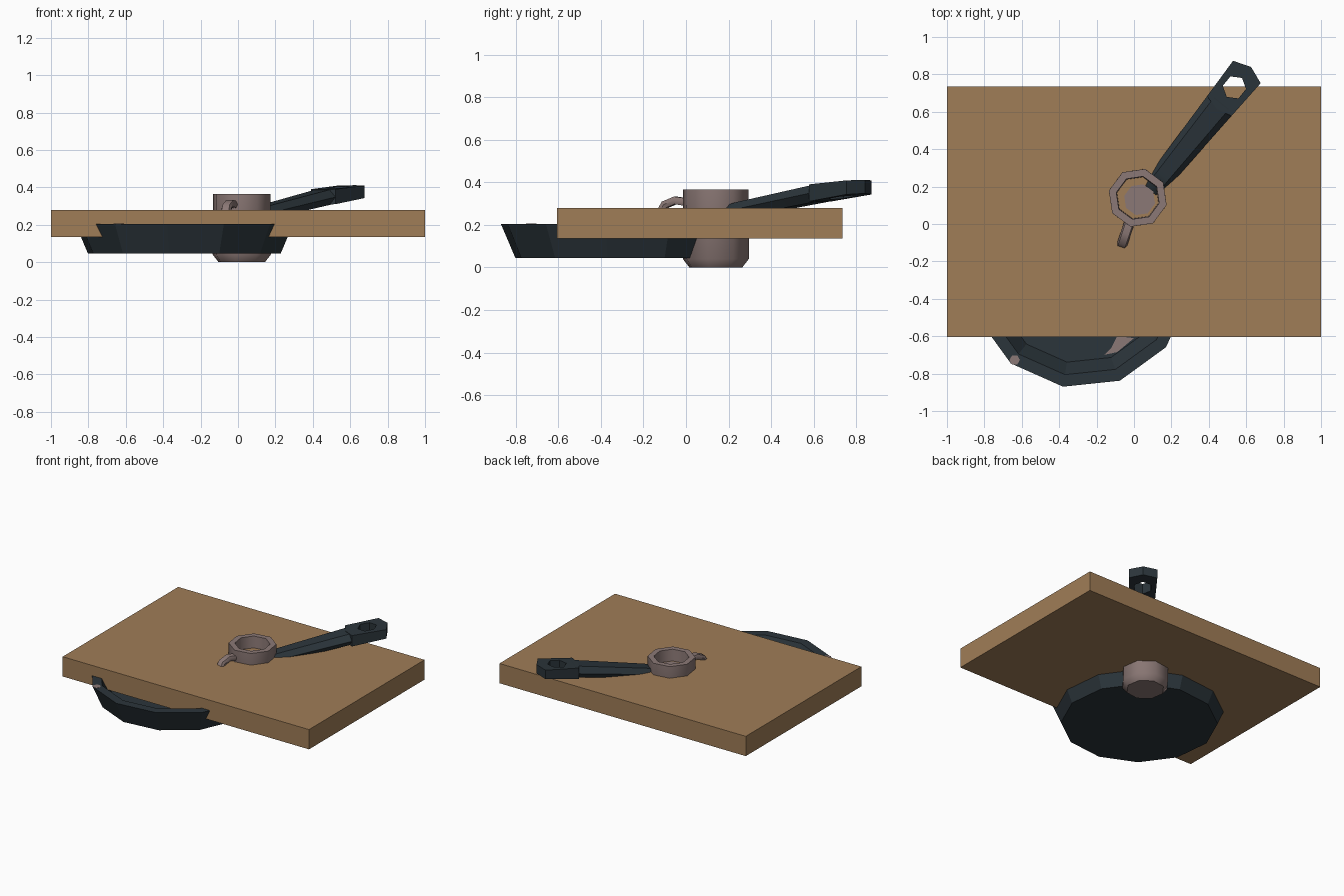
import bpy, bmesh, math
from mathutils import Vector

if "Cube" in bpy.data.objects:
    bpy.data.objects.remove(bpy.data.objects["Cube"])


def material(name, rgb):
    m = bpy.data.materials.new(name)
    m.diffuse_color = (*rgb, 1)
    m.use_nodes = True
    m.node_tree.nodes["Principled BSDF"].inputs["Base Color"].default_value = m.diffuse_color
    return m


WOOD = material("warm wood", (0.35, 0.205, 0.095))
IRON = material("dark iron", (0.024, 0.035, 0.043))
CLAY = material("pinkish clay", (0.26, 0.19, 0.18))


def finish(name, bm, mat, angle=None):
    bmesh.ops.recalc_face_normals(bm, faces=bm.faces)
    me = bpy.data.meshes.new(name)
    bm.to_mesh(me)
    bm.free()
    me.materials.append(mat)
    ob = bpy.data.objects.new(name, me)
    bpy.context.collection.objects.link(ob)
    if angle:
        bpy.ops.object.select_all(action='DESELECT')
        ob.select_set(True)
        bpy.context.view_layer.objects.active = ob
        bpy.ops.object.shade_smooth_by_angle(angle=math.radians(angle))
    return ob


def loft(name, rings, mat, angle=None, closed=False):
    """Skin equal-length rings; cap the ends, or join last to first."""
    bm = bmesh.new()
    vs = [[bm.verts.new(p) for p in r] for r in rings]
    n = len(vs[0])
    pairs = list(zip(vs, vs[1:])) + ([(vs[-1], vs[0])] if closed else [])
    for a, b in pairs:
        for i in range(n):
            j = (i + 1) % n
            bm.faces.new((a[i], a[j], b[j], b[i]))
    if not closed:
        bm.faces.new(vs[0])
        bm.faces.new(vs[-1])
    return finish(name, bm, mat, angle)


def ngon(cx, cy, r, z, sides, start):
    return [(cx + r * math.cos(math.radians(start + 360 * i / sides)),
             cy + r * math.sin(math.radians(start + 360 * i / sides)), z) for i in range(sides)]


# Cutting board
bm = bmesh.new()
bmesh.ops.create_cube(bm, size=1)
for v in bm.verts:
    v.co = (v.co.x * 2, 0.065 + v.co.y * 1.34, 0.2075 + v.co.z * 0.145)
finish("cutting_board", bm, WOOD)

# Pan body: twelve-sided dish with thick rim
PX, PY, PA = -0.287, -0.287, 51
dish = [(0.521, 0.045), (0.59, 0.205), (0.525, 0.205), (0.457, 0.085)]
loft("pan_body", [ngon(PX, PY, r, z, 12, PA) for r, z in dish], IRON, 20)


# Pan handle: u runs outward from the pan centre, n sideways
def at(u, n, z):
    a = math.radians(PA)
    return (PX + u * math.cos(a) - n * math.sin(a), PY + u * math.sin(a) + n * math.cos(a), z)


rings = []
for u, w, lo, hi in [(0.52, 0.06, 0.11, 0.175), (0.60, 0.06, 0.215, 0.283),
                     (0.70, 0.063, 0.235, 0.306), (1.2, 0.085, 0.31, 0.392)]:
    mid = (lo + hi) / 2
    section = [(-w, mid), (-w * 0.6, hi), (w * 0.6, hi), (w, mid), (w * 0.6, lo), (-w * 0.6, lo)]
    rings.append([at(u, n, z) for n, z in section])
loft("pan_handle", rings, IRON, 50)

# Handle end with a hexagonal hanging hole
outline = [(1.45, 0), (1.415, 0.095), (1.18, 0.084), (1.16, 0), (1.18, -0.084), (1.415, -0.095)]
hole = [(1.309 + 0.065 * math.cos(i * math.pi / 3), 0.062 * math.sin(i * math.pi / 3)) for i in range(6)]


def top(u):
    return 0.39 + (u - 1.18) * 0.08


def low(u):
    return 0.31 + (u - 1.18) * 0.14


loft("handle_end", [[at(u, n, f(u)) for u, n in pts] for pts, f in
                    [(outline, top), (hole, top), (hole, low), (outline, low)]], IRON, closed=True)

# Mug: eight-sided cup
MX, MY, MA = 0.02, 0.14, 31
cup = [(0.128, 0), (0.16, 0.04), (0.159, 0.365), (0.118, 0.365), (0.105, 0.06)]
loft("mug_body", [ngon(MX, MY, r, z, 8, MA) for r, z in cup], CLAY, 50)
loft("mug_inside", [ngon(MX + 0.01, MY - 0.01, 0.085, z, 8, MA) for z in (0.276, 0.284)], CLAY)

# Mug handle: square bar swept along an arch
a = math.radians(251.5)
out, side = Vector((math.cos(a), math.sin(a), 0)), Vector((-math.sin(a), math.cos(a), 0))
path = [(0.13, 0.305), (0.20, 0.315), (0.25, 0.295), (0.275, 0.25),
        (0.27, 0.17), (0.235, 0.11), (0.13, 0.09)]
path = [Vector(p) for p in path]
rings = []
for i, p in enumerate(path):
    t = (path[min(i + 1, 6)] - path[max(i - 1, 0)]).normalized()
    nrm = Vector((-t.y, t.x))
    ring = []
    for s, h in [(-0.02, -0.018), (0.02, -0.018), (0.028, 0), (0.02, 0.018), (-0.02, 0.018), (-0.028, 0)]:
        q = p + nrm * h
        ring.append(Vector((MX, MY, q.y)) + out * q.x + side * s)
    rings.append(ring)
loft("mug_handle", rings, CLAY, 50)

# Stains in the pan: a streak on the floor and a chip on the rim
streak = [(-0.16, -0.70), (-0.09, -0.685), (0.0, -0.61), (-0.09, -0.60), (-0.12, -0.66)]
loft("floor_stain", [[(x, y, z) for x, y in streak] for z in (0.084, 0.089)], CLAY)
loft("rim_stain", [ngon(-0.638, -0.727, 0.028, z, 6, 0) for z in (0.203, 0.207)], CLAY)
==
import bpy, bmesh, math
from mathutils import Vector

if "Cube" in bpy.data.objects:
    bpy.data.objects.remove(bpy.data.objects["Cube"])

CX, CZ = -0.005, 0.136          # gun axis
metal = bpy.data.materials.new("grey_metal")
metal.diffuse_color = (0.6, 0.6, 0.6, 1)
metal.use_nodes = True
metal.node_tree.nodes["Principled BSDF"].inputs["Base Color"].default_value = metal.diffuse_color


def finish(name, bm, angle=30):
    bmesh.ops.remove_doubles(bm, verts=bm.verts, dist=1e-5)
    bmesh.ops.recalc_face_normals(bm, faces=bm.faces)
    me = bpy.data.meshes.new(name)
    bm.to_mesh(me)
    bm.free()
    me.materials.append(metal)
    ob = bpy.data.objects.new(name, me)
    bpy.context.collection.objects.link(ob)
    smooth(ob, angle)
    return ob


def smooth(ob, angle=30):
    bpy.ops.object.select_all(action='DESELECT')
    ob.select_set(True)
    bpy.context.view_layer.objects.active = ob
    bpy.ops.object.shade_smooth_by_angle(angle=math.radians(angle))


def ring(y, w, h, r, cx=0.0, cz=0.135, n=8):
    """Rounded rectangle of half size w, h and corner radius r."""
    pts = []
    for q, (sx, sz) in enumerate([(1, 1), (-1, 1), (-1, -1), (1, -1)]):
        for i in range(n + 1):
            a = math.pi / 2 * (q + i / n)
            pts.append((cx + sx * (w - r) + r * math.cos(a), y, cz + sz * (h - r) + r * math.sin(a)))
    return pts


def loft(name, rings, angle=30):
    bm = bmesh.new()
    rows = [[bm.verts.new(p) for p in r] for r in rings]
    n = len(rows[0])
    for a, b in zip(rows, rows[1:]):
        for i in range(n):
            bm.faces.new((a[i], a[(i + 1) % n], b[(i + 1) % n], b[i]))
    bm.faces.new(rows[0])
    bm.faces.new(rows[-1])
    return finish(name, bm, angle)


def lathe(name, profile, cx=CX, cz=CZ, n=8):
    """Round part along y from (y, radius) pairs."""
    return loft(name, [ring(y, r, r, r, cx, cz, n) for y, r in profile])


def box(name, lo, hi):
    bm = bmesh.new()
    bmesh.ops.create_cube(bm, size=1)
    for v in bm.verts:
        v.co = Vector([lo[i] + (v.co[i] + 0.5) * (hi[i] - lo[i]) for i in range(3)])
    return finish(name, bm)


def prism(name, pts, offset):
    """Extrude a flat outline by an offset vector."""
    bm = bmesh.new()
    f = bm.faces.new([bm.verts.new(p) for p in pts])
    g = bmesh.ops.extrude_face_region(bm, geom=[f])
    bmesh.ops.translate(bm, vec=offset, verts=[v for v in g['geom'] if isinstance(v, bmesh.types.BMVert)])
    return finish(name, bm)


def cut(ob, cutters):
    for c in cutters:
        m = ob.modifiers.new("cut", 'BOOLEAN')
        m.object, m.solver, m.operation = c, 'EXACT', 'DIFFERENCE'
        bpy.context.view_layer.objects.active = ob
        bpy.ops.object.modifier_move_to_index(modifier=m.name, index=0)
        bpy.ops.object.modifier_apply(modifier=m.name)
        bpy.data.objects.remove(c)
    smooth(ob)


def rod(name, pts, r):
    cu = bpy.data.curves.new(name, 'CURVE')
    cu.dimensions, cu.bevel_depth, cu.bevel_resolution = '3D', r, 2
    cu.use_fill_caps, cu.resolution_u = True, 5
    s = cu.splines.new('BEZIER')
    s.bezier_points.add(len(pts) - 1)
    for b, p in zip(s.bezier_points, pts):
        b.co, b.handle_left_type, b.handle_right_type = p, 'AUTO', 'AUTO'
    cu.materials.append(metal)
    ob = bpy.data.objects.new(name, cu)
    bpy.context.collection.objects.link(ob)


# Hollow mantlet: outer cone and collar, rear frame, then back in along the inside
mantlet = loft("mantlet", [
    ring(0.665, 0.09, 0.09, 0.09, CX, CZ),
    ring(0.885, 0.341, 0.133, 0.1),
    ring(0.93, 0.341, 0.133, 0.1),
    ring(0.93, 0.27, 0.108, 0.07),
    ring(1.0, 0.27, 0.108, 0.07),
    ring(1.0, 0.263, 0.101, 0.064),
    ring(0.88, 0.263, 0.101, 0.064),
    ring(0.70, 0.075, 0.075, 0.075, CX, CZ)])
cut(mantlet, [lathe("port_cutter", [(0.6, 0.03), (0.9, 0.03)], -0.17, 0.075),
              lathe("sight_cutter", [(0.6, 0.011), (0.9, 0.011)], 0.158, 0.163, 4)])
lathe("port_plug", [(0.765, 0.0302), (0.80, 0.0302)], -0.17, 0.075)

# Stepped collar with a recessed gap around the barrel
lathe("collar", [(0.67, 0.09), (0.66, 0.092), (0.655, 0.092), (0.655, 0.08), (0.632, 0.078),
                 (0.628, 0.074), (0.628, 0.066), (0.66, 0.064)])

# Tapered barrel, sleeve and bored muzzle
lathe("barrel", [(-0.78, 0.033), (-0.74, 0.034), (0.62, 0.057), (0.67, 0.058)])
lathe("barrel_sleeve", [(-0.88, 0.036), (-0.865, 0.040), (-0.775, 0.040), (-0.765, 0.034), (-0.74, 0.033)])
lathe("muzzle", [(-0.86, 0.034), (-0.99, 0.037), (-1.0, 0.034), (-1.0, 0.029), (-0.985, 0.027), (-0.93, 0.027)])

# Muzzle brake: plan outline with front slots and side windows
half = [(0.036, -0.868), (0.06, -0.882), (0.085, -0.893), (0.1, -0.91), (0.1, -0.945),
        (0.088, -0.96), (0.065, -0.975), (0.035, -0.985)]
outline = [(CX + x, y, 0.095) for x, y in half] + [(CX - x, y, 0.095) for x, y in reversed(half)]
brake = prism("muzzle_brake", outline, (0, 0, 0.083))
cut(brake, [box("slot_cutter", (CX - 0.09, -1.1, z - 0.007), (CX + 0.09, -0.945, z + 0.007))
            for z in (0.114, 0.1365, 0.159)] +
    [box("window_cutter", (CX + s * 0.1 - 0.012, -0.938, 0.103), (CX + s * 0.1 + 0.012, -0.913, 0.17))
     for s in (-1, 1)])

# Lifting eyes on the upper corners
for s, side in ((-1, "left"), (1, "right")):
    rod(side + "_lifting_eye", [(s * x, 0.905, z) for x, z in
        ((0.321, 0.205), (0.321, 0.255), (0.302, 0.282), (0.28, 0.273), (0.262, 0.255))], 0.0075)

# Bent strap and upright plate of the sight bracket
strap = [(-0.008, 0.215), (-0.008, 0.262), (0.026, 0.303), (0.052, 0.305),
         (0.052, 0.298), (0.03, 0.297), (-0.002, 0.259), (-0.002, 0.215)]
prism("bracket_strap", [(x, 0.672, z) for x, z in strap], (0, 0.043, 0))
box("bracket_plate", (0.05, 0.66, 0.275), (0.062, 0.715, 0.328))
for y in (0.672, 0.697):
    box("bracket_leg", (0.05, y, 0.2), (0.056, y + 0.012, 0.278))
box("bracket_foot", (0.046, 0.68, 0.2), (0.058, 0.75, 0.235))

--- Task statement ---
When you find a line in the records that contains the word "ngon", copy it.

--- Expected answer ---
def ngon(cx, cy, r, z, sides, start):
loft("pan_body", [ngon(PX, PY, r, z, 12, PA) for r, z in dish], IRON, 20)
loft("mug_body", [ngon(MX, MY, r, z, 8, MA) for r, z in cup], CLAY, 50)
loft("mug_inside", [ngon(MX + 0.01, MY - 0.01, 0.085, z, 8, MA) for z in (0.276, 0.284)], CLAY)
loft("rim_stain", [ngon(-0.638, -0.727, 0.028, z, 6, 0) for z in (0.203, 0.207)], CLAY)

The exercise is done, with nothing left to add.